In our Junior Year, every girl in class had pretty much developed physically and some had stsarted dabbing in “going steady” with some guys, to continue until Senior Year. The big hit in downtown was the movie “The Graduate” starring Ann Bancroft, and every one was singing “And here’s to you, Mrs. Robinson…” Our adviser then was Miss Adelina Advincula, the English teacher. Known for their neatness and being likeable to evryone were Proserfina de los Reyes, Cecilio Estrella, Antero Penasales, Isabel Concepcion, Enriqueta Santos, Shirley Flores, Ernesto Esmerio, Helen Co, Miriam Garcia, Lourdes Prealta and Benito Solis. I could very well remember the faces of the humble Rosita Enriquez, Evelyn Darum and Erlinda Salvador.
The third year also came with responsibilities, as Mrs. Bella Abangan began to train me and others-Miriam Fulgencio, Teodoro Tabien, etc. – for editorship of “Ang Silahis”. It was a time when “silahis” meant a ray of light and nothing else – look how the word has evolved.
In 1970, Mrs. Abangan took me and Miriam to compete in the National Secondary Schools Press Conference (NSSPC) in Bagiuo City, after a series of writing competitions among Manila high schools student writers. It was also a time when our counterparts in our English paper, “The Blue and White”, Marcelino Mision and Maria Fe Pineda, were likewise winning honors for the paper, with adviser Mrs. Laurencia Abad guiding them. Others in the B & W group were Thelma Miguel, Romeo Clamor and Abelardo Ulanday.
During our Senior Year, 1970, the IV-1 CP class adviser was the very sexy and feisty physics teacher Miss Teresa Nebrida. It was the year of the First Quarter Storm and RMHS was somehow affected because several alumni who graduated a year ahead of us such as Herminio Espiritu (Class 1969) were leading figures in the FQS and they maintained connections with RMHS batches from 1969 to 972. It was also a time when “ideological” riots were rampant in school especially during the transition from day shift to night shift, what with KM’s influence on the day students and MPKP’s hold on the the night students.
Turbulent as it was, 1970 was good year for making plans and building dreams, for starting oung but full of confidence and hope, of expectations and forward planning. And although, President Marcos suspended the Writ of Habeas Copus then, and activists went underground, we who stayed behind stayed the course and continue our daily grind.
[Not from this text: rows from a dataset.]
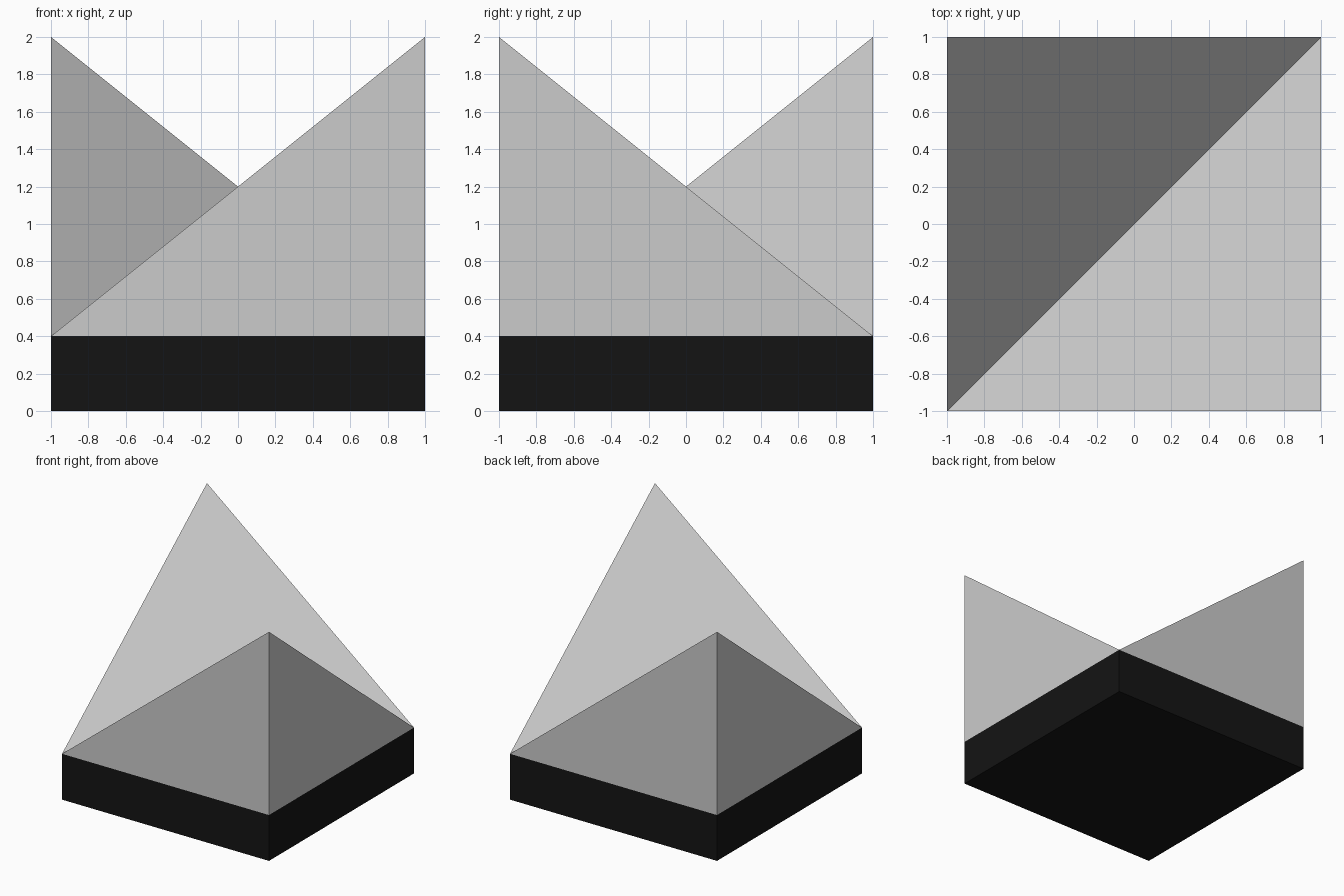
import bpy
import bmesh

if "Cube" in bpy.data.objects:
    bpy.data.objects.remove(bpy.data.objects["Cube"])

B, H = 0.4, 2.0   # base height, peak height


def finish(bm, name):
    bmesh.ops.recalc_face_normals(bm, faces=bm.faces)
    mesh = bpy.data.meshes.new(name)
    bm.to_mesh(mesh)
    bm.free()
    obj = bpy.data.objects.new(name, mesh)
    bpy.context.collection.objects.link(obj)
    return obj


# Black square base slab
bm = bmesh.new()
bmesh.ops.create_cube(bm, size=1)
bmesh.ops.scale(bm, vec=(2, 2, B), verts=bm.verts)
bmesh.ops.translate(bm, vec=(0, 0, B / 2), verts=bm.verts)
base = finish(bm, "base")
black = bpy.data.materials.new("black")
black.diffuse_color = (0.007, 0.007, 0.007, 1)
black.use_nodes = True
black.node_tree.nodes["Principled BSDF"].inputs["Base Color"].default_value = black.diffuse_color
base.data.materials.append(black)

# Two opposite corner wedges meeting in a diagonal valley
for name, s in (("front_right_wedge", 1), ("back_left_wedge", -1)):
    bm = bmesh.new()
    pts = [(-s, -s, B), (s, s, B), (s, -s, B), (s, -s, H)]
    bmesh.ops.convex_hull(bm, input=[bm.verts.new(p) for p in pts])
    finish(bm, name)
Graduation came even without the commencement exercises, and a new chapter in our lives unfolded.
The years 1966 to 1970 have been an eventful and enjoyable years for all of us. Truly, it was the best of times.